What weighs 14 tons and restores eyesight?
What weighs 14 tons and restores eyesight? The AECP Mobile Eye Hospital is a massive piece of machinery, built in St. Johnsbury, Vermont that travels throughout Armenia — takes two years for a full trip — and provides eye care for those who would otherwise be without.
The Mobile Eye Hospital has impressive statistics — it weighs 14 tons, has 408 square feet, is 48 feet long, is 8.5 feet wide and 13.5 feet high. Within this mobile eye clinic is a state-of-the-art surgical suite where doctors perform basic surgeries including cataract. There are also two examination rooms, a mechanical room, a lavatory, a utility room and a “clean and dirty” room with a microwave, a sterilizer, sink and refrigerator. Outfitted with the latest eye care equipment, the MEH has two lasers in different rooms – one for examinations and another in the operating room. A 100-kilowatt generator provides the electricity. U.S. Code-compliant, the MEH includes integrated systems for telemedicine as well as a comprehensive medical gas system, nurse call system and data management system.
The genesis of the Mobile Eye Hospital was during the summer of 1998. AECP physicians discussed how their work in the country’s capital could be expanded to serve people living in outlying regions. Alex Malayan, Chief of Surgery at the Republican Eye Hospital, Roger Ohanesian, Rick Hill and other AECP physicians talked about the great need for eye care in Armenia’s rural villages. They agreed that the best way to get quality eye care to all Armenians — not just the citizens of Yerevan — would be a “hospital-on-wheels.”
“The capital was doing very well. What we were worried about was the regions where two-thirds of the country live,” said Dr. Ohanesian. “Many people having terrible blinding diseases cannot make it to the capital because of economic hardships or other obstacles. So, if we wanted to help prevent blindness, we needed to go to them. This was the inspiration for the Mobile Eye Hospital.”
The AECP knew it could make a sustainable difference in Armenian only if it provided medical training and education for Armenian physicians. The Mobile Eye Hospital (MEH) would make it possible for doctors in outlying towns and villages to observe the work of AECP-trained ophthalmologists. While training continues at the Republican Eye Hospital in Yerevan, the opportunity is rich, the doctors agreed, for using the hospital as a hub from which satellite units might be dispatched into regions with near-primitive facilities. In the past, the most sophisticated lasers’ fragility rendered them unmovable. But today, solid state, lightweight diode lasers are transportable, making it possible to take surgeries frequently performed in Yerevan to other regions.

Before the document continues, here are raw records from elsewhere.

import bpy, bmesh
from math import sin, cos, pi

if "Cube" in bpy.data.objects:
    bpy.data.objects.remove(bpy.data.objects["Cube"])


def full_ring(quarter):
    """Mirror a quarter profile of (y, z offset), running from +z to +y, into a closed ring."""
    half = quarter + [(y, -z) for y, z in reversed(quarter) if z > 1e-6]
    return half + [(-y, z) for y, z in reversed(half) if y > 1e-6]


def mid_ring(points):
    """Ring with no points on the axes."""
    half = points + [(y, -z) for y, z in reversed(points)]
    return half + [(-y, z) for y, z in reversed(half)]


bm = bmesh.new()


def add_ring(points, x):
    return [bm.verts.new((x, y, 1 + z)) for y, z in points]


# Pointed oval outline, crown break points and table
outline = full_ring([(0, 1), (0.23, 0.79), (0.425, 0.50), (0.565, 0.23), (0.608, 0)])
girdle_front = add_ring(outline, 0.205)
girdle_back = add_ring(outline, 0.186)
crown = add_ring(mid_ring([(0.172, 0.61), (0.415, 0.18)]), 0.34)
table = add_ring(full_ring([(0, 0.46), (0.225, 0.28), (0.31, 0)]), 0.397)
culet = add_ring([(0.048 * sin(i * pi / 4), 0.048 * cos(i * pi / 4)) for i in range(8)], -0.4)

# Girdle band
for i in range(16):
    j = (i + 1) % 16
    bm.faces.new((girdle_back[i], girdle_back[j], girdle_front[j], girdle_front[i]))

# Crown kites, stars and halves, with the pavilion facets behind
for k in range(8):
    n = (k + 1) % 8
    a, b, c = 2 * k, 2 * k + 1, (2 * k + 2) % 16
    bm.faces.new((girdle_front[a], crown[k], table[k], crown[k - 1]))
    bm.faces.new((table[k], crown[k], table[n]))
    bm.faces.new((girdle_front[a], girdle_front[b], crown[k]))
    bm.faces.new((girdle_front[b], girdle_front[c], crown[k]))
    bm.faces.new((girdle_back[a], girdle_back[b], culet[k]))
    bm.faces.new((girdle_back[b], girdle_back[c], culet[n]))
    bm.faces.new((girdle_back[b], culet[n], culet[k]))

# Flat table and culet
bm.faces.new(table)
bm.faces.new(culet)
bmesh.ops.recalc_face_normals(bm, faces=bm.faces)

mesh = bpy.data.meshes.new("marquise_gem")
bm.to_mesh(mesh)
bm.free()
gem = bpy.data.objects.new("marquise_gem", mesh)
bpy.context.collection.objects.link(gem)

In the spring of 2003, patients — many of whom had never been inside a modern medical facility — began entering the imposing white-and-blue mechanical structure on a small set of stairs leading to interior examination and operating rooms. Some will exit with their sight restored. During those months when the harsh Armenian weather will make it difficult for patients to wait outside, a tent enclosure is used.
The MEH travels to communities where conditions are most critical. Patients are screened by the local clinic’s staff and then recommended on an as-needed basis for treatment at the mobile hospital. Initial visits will be scheduled for those who meet the government-designated “socially vulnerable” standards.